Source texts of formatted documents |
╔══

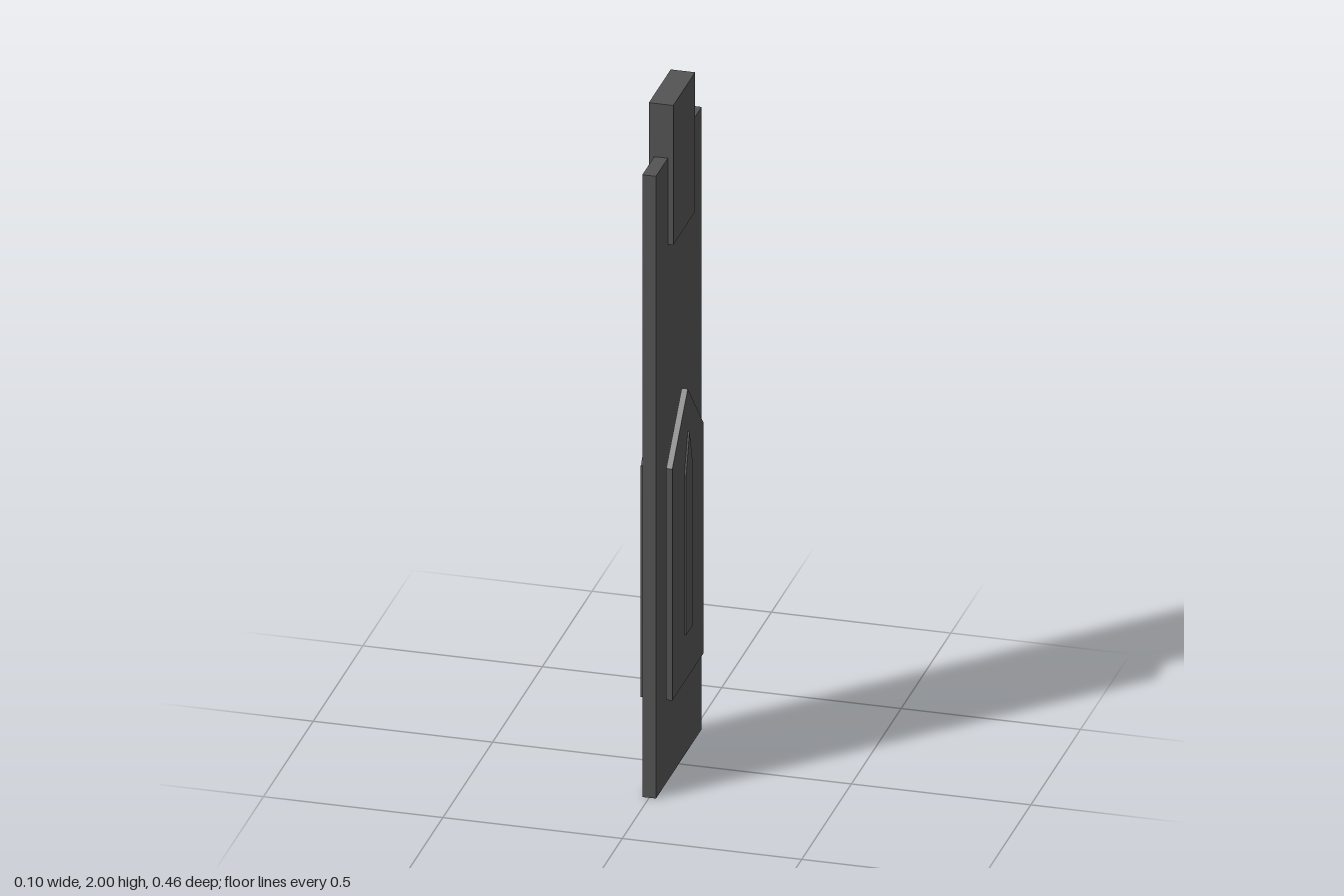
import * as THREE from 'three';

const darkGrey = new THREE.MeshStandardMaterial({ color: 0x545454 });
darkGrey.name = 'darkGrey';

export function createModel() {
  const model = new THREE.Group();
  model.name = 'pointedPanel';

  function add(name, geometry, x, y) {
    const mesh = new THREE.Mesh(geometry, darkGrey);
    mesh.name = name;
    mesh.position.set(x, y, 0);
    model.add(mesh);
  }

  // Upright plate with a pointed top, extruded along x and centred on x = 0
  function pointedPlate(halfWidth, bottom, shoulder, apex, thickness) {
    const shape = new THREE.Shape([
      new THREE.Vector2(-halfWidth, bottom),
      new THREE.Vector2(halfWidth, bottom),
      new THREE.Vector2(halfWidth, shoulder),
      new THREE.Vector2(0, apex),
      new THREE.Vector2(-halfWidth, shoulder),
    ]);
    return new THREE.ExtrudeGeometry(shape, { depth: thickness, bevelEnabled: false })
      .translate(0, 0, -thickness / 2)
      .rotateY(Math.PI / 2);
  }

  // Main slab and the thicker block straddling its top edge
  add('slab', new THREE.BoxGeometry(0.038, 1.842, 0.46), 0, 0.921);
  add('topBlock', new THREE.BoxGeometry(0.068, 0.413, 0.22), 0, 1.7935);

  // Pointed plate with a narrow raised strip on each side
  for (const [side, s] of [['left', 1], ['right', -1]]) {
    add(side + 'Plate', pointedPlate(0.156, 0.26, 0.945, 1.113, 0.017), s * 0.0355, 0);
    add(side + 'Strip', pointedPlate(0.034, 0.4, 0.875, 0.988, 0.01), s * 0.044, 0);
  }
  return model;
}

╚══

ABOUT THIS EXERCISE | Set down exactly the lines running from the beginning of the entries above to the line that contains "mesh.name = name;", including both, and leave out pictures.

RESULT |
import * as THREE from 'three';

const darkGrey = new THREE.MeshStandardMaterial({ color: 0x545454 });
darkGrey.name = 'darkGrey';

export function createModel() {
  const model = new THREE.Group();
  model.name = 'pointedPanel';

  function add(name, geometry, x, y) {
    const mesh = new THREE.Mesh(geometry, darkGrey);
    mesh.name = name;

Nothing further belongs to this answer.